When three-year-old Billy was scheduled for a tonsillectomy operation the parents were very apprehensive about the course of action. Questions were asked regarding outpatient procedure. I was asked if one or both parents could go into the surgery with him. How safe would the anesthesia be?
I assured them that it is perfectly normal to be concerned and anxious when their child is scheduled for surgery. Issues of safety and the risk of anesthesia are the usual questions a pediatrician hears from such parents. One should always discuss specifics with your child’s pediatrician. A child’s particular surgery and his overall health are taken into consideration when discussing the safety of a particular surgical procedure. Additionally, the experience of the pediatric surgeon and the child’s pediatric anesthesiologist are other important considerations.
The risk of general anesthesia is greatly reduced these days with the use of multiple monitoring tools. Billy’s anesthesiologist will discuss the entire topic of anesthesia with them before the operation, and will answer any particular questions they might have. Medical centers with pediatric anesthesiologists often let parents stay with their child up until he receives the anesthesia and falls asleep. They will again let the parents into the recovery room as their child wakes up. During the surgery parents usually wait in the waiting room, and will usually speak with the surgeon after the procedure.
Many pediatric hospitals have Child Life specialists who are invaluable partners to the parents, child patient, and to the hospital team. Child Life specialists offer preoperative visits, where the specifics of the surgery, a tour of the areas that the child will visit during his hospital stay, and other various procedures are discussed at the child’s developmental level. This way, such preparation will help both the patient and his parents understand the preoperative routine, the operation, and what to expect post-operatively. Many children and their parents are greatly comforted by these tour talks.

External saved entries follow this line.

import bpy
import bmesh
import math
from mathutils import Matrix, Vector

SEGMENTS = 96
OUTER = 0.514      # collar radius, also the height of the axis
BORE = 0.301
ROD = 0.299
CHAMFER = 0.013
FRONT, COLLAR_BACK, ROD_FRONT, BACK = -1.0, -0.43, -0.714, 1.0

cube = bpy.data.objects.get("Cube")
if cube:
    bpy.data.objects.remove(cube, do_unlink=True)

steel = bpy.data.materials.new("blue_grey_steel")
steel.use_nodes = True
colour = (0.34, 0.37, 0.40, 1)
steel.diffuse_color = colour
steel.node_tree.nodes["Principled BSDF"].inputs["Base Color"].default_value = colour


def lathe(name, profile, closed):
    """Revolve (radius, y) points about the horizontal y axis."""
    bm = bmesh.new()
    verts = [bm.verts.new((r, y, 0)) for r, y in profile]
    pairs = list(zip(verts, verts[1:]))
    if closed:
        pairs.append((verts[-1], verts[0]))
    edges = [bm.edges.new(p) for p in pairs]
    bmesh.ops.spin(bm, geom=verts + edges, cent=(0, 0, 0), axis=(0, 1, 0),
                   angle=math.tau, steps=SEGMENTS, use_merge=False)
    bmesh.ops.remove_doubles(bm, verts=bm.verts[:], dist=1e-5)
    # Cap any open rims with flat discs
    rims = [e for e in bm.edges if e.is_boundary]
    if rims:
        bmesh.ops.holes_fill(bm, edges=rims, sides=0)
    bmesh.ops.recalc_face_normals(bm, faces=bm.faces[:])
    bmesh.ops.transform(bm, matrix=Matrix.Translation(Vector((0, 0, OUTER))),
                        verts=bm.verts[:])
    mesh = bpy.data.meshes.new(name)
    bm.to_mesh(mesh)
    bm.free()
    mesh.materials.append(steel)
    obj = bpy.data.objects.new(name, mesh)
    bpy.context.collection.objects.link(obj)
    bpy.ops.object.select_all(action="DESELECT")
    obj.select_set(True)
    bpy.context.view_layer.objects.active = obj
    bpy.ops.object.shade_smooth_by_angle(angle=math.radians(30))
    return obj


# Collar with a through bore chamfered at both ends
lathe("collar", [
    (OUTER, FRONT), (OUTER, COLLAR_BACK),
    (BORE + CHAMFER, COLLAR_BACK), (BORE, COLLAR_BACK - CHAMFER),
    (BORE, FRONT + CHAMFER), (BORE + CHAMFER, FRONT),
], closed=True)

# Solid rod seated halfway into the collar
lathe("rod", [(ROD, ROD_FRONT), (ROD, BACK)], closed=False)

Rest assured, everyone involved in Billy’s care--the pediatrician, the child’s surgeon, the anesthesiologist, the hospital staff--will make this as positive an experience as possible for him.